(Supplied data Opens)

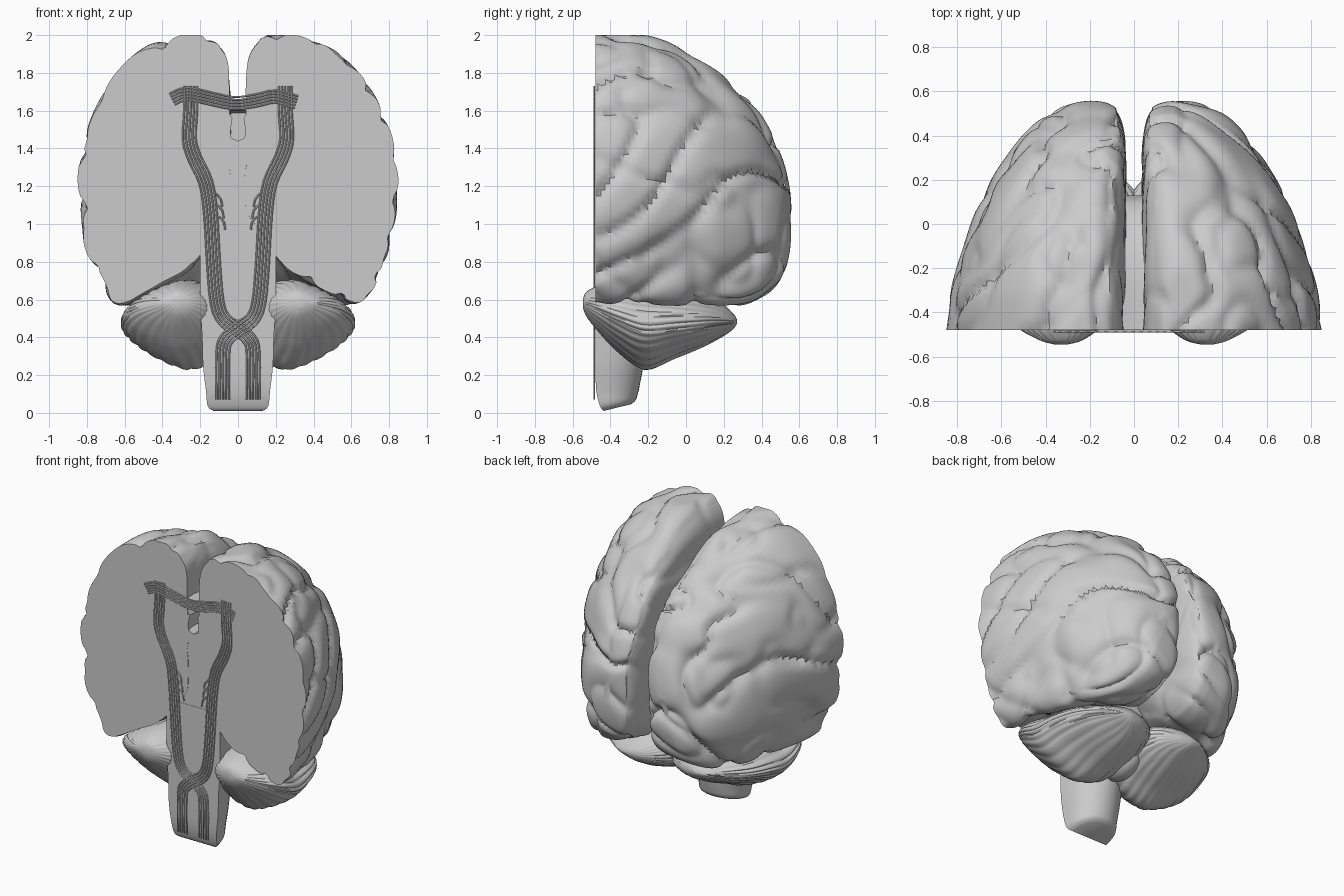
import bpy, bmesh, math
from mathutils import Vector, noise

if "Cube" in bpy.data.objects:
    bpy.data.objects.remove(bpy.data.objects["Cube"])

CUT = -0.48


def spline(pts, steps, closed=False):
    """Catmull-Rom through tuples of any length."""
    n, out = len(pts), []
    get = (lambda i: pts[i % n]) if closed else (lambda i: pts[max(0, min(n - 1, i))])
    for i in range(n if closed else n - 1):
        a, b, c, d = (get(i + k) for k in (-1, 0, 1, 2))
        for j in range(steps):
            t = j / steps
            out.append(tuple(0.5 * (2 * q + (r - p) * t + (2 * p - 5 * q + 4 * r - s) * t * t
                                    + (3 * q - p - 3 * r + s) * t ** 3)
                             for p, q, r, s in zip(a, b, c, d)))
    if not closed:
        out.append(pts[-1])
    return out


def finish(name, bm, angle=40):
    bmesh.ops.recalc_face_normals(bm, faces=bm.faces)
    me = bpy.data.meshes.new(name)
    bm.to_mesh(me)
    bm.free()
    ob = bpy.data.objects.new(name, me)
    bpy.context.collection.objects.link(ob)
    bpy.ops.object.select_all(action='DESELECT')
    ob.select_set(True)
    bpy.context.view_layer.objects.active = ob
    bpy.ops.object.shade_smooth_by_angle(angle=math.radians(angle))
    return ob


def loft(rings):
    """Skin closed rings and cap both ends."""
    bm = bmesh.new()
    vs = [[bm.verts.new(p) for p in r] for r in rings]
    n = len(rings[0])
    for a, b in zip(vs, vs[1:]):
        for i in range(n):
            bm.faces.new((a[i], a[(i + 1) % n], b[(i + 1) % n], b[i]))
    bm.faces.new(vs[0][::-1])
    bm.faces.new(vs[-1])
    bmesh.ops.recalc_face_normals(bm, faces=bm.faces)
    bm.normal_update()
    return bm


# Cerebral hemispheres: outline (x, z) at the cut, fuller underside at the back,
# and extents at each depth (y, x0, x1, z0, z1)
upper = [(.04, 1.5), (.045, 1.72), (.07, 1.9), (.18, 2.0), (.35, 1.98), (.5, 1.92), (.64, 1.79),
         (.75, 1.61), (.82, 1.4), (.84, 1.18), (.82, .95), (.76, .76), (.69, .62)]
under_front = [(.61, .58), (.5, .64), (.36, .71), (.25, .78), (.15, .9), (.05, 1.05), (.04, 1.25)]
under_back = [(.6, .58), (.48, .58), (.36, .59), (.25, .61), (.14, .67), (.06, .86), (.04, 1.2)]
stations = [(CUT, .04, .84, .58, 2.0), (-.3, .04, .82, .58, 2.0), (-.1, .04, .76, .58, 1.95),
            (.1, .04, .695, .57, 1.84), (.3, .04, .575, .58, 1.69), (.42, .05, .48, .63, 1.52),
            (.5, .075, .39, .72, 1.34), (.535, .12, .31, .84, 1.2), (.548, .19, .24, .97, 1.08)]
front, back = ([((x - .04) / .8, (z - .58) / 1.42) for x, z in spline(upper + u, 7, True)]
               for u in (under_front, under_back))


def section(s, y, x0, x1, z0, z1):
    t = min(1, max(0, (y + .2) / .4))
    return [(s * (x0 + (a + (c - a) * t) * (x1 - x0)), y, z0 + (b + (d - b) * t) * (z1 - z0))
            for (a, b), (c, d) in zip(front, back)]


def sulcus(p):
    """Winding grooves where the noise field crosses zero."""
    q = p + noise.noise_vector(p * 2.0) * 0.1
    a = noise.noise(Vector((q.x * 2.6, q.y * 2.2 - q.z * 1.2, q.z * 2.8 - q.y * 1.2)) + Vector((3.1, 7.7, 1.3)))
    b = noise.noise(q * 3.0 + Vector((11.2, 4.5, 8.4)))
    return 0.012 - 0.036 * math.exp(-abs(a / .13) ** 1.5) - 0.02 * math.exp(-abs(b / .13) ** 1.5)


for name, s in (("hemisphere_right", 1), ("hemisphere_left", -1)):
    bm = loft([section(s, *st) for st in spline(stations, 8)])
    moves = []
    for v in bm.verts:
        n = v.normal.copy()
        d = sulcus(v.co)
        if v.co.y < CUT + .001:
            n.y = 0
            n.normalize()
        if n.x * s < -.7:
            d *= .4
        moves.append((v, n * d))
    for v, m in moves:
        v.co += m
        v.co.z = min(v.co.z, 2.0)
        v.co.y = max(v.co.y, CUT)
    finish(name, bm, 40)


# Central core with the ventricle notch, and the bridge between hemispheres
def slab(name, poly, y0, y1):
    return finish(name, loft([[(x, y, z) for x, z in poly] for y in (y0, y1)]), 30)


slab("central_core", [(-.2, .6), (.2, .6), (.2, .95), (.12, 1.61), (.06, 1.61), (.03, 1.56), (.045, 1.46),
                      (0, 1.44), (-.045, 1.46), (-.03, 1.56), (-.06, 1.61), (-.12, 1.61), (-.2, .95)],
     CUT + .002, -.12)
slab("ventricle_back", [(-.1, 1.3), (.1, 1.3), (.1, 1.6), (-.1, 1.6)], -.25, -.1)
bridge = [(-.48, 1.60, 1.68), (-.2, 1.58, 1.67), (0, 1.48, 1.6), (.1, 1.36, 1.5), (.13, 1.3, 1.38)]
finish("callosum_bridge", loft([[(-.1, y, a), (.1, y, a), (.1, y, b), (0, y, b - .02), (-.1, y, b)]
                                for y, a, b in spline(bridge, 4)]))

# Brainstem: half-round sections behind a flat cut face (z, half width, back y, front y)
stem = [(.95, .2, -.2, CUT), (.6, .2, -.2, CUT), (.4, .19, -.2, CUT), (.25, .185, -.225, CUT),
        (.12, .17, -.25, -.475), (.04, .16, -.265, -.455), (.012, .13, -.29, -.435)]
rings = []
for z, w, yb, yf in spline(stem, 4):
    ring = []
    for i in range(21):
        a = math.pi * i / 20
        y = yf + (yb - yf) * math.sin(a) ** .8
        tilt = max(0, .12 - z) * .45 * (y - CUT - .05) / .2
        ring.append((w * math.cos(a), y, max(0, z + tilt)))
    rings.append(ring)
finish("brainstem", loft(rings), 45)

# Cerebellum: pointed lobes with folds running to the front and back tips
# (y, centre x, centre z, half width, half height)
lobe = [(-.545, .33, .58, .03, .025), (-.525, .33, .575, .1, .065), (-.46, .34, .55, .2, .12),
        (-.36, .335, .51, .275, .18), (-.22, .3, .465, .32, .225), (-.06, .27, .475, .33, .18),
        (.08, .25, .485, .29, .135), (.19, .23, .49, .2, .085), (.25, .24, .485, .1, .04),
        (.27, .25, .485, .02, .01)]
for name, s in (("cerebellum_right", 1), ("cerebellum_left", -1)):
    rings = []
    for y, cx, cz, rx, rz in spline(lobe, 5):
        ring = []
        for i in range(120):
            a = 2 * math.pi * i / 120
            wob = noise.noise(Vector((math.cos(a) * 2, y * 3, math.sin(a) * 2 + s))) * 1.5
            f = 1 - .04 * (1 - abs(math.sin(a * 13 + wob))) ** 1.5
            c, q = math.cos(a), math.sin(a)
            # flanks taper from the inner side to a sharp outer rim
            ring.append((s * (cx + rx * f * c), y, cz + rz * f * q * (1.03 - .4 * max(-.1, c))))
        rings.append(ring)
    finish(name, loft(rings), 50)

# Small worm-like lobe joining the two at the midline
bm = bmesh.new()
bmesh.ops.create_uvsphere(bm, u_segments=24, v_segments=14, radius=1)
for v in bm.verts:
    v.co = Vector((v.co.x * .12, v.co.y * .19 - .13, v.co.z * .17 + .47))
finish("cerebellum_middle", bm)


# Nerve fibres lying on the cut face
def bundle(name, path, count, gap):
    cu = bpy.data.curves.new(name, 'CURVE')
    cu.dimensions = '3D'
    cu.bevel_depth = .005
    cu.bevel_resolution = 0
    cu.use_fill_caps = True
    pts = [Vector(p) for p in spline(path, 3)]
    for k in range(count):
        off = (k - (count - 1) / 2) * gap
        sp = cu.splines.new('POLY')
        sp.points.add(len(pts) - 1)
        for i, p in enumerate(pts):
            t = (pts[min(i + 1, len(pts) - 1)] - pts[max(i - 1, 0)]).normalized()
            sp.points[i].co = (p.x - t.y * off, CUT - .006, p.y + t.x * off, 1)
    bpy.context.collection.objects.link(bpy.data.objects.new(name, cu))


bundle("crossing_fibres", [(-.35, 1.66), (-.27, 1.69), (-.15, 1.665), (-.02, 1.64), (.1, 1.655),
                           (.2, 1.675), (.31, 1.645)], 5, .016)
for name, s in (("right", 1), ("left", -1)):
    bundle("descending_fibres_" + name,
           [(s * x, z) for x, z in [(.25, 1.73), (.25, 1.6), (.258, 1.45), (.23, 1.35), (.17, 1.22),
                                    (.145, 1.05), (.13, .8), (.11, .58), (.07, .49), (0, .445),
                                    (-.06, .39), (-.08, .32), (-.08, .07)]], 5, .017)
    for i in range(3):
        z = .97 + i * .06
        bundle("side_fibre_%s_%d" % (name, i),
               [(s * (.068 + i * .008), z), (s * (.075 + i * .008), z + .04), (s * (.1 + i * .008), z + .07)], 1, 0)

(Supplied data Closes)

- **Exercise requirements**: Extract the lines exactly, please: the first line of the listing, the line with "(.06, .86), (.04, 1.2)]", and every line between them, but no pictures.

- **Answer to this task**:
import bpy, bmesh, math
from mathutils import Vector, noise

if "Cube" in bpy.data.objects:
    bpy.data.objects.remove(bpy.data.objects["Cube"])

CUT = -0.48


def spline(pts, steps, closed=False):
    """Catmull-Rom through tuples of any length."""
    n, out = len(pts), []
    get = (lambda i: pts[i % n]) if closed else (lambda i: pts[max(0, min(n - 1, i))])
    for i in range(n if closed else n - 1):
        a, b, c, d = (get(i + k) for k in (-1, 0, 1, 2))
        for j in range(steps):
            t = j / steps
            out.append(tuple(0.5 * (2 * q + (r - p) * t + (2 * p - 5 * q + 4 * r - s) * t * t
                                    + (3 * q - p - 3 * r + s) * t ** 3)
                             for p, q, r, s in zip(a, b, c, d)))
    if not closed:
        out.append(pts[-1])
    return out


def finish(name, bm, angle=40):
    bmesh.ops.recalc_face_normals(bm, faces=bm.faces)
    me = bpy.data.meshes.new(name)
    bm.to_mesh(me)
    bm.free()
    ob = bpy.data.objects.new(name, me)
    bpy.context.collection.objects.link(ob)
    bpy.ops.object.select_all(action='DESELECT')
    ob.select_set(True)
    bpy.context.view_layer.objects.active = ob
    bpy.ops.object.shade_smooth_by_angle(angle=math.radians(angle))
    return ob


def loft(rings):
    """Skin closed rings and cap both ends."""
    bm = bmesh.new()
    vs = [[bm.verts.new(p) for p in r] for r in rings]
    n = len(rings[0])
    for a, b in zip(vs, vs[1:]):
        for i in range(n):
            bm.faces.new((a[i], a[(i + 1) % n], b[(i + 1) % n], b[i]))
    bm.faces.new(vs[0][::-1])
    bm.faces.new(vs[-1])
    bmesh.ops.recalc_face_normals(bm, faces=bm.faces)
    bm.normal_update()
    return bm


# Cerebral hemispheres: outline (x, z) at the cut, fuller underside at the back,
# and extents at each depth (y, x0, x1, z0, z1)
upper = [(.04, 1.5), (.045, 1.72), (.07, 1.9), (.18, 2.0), (.35, 1.98), (.5, 1.92), (.64, 1.79),
         (.75, 1.61), (.82, 1.4), (.84, 1.18), (.82, .95), (.76, .76), (.69, .62)]
under_front = [(.61, .58), (.5, .64), (.36, .71), (.25, .78), (.15, .9), (.05, 1.05), (.04, 1.25)]
under_back = [(.6, .58), (.48, .58), (.36, .59), (.25, .61), (.14, .67), (.06, .86), (.04, 1.2)]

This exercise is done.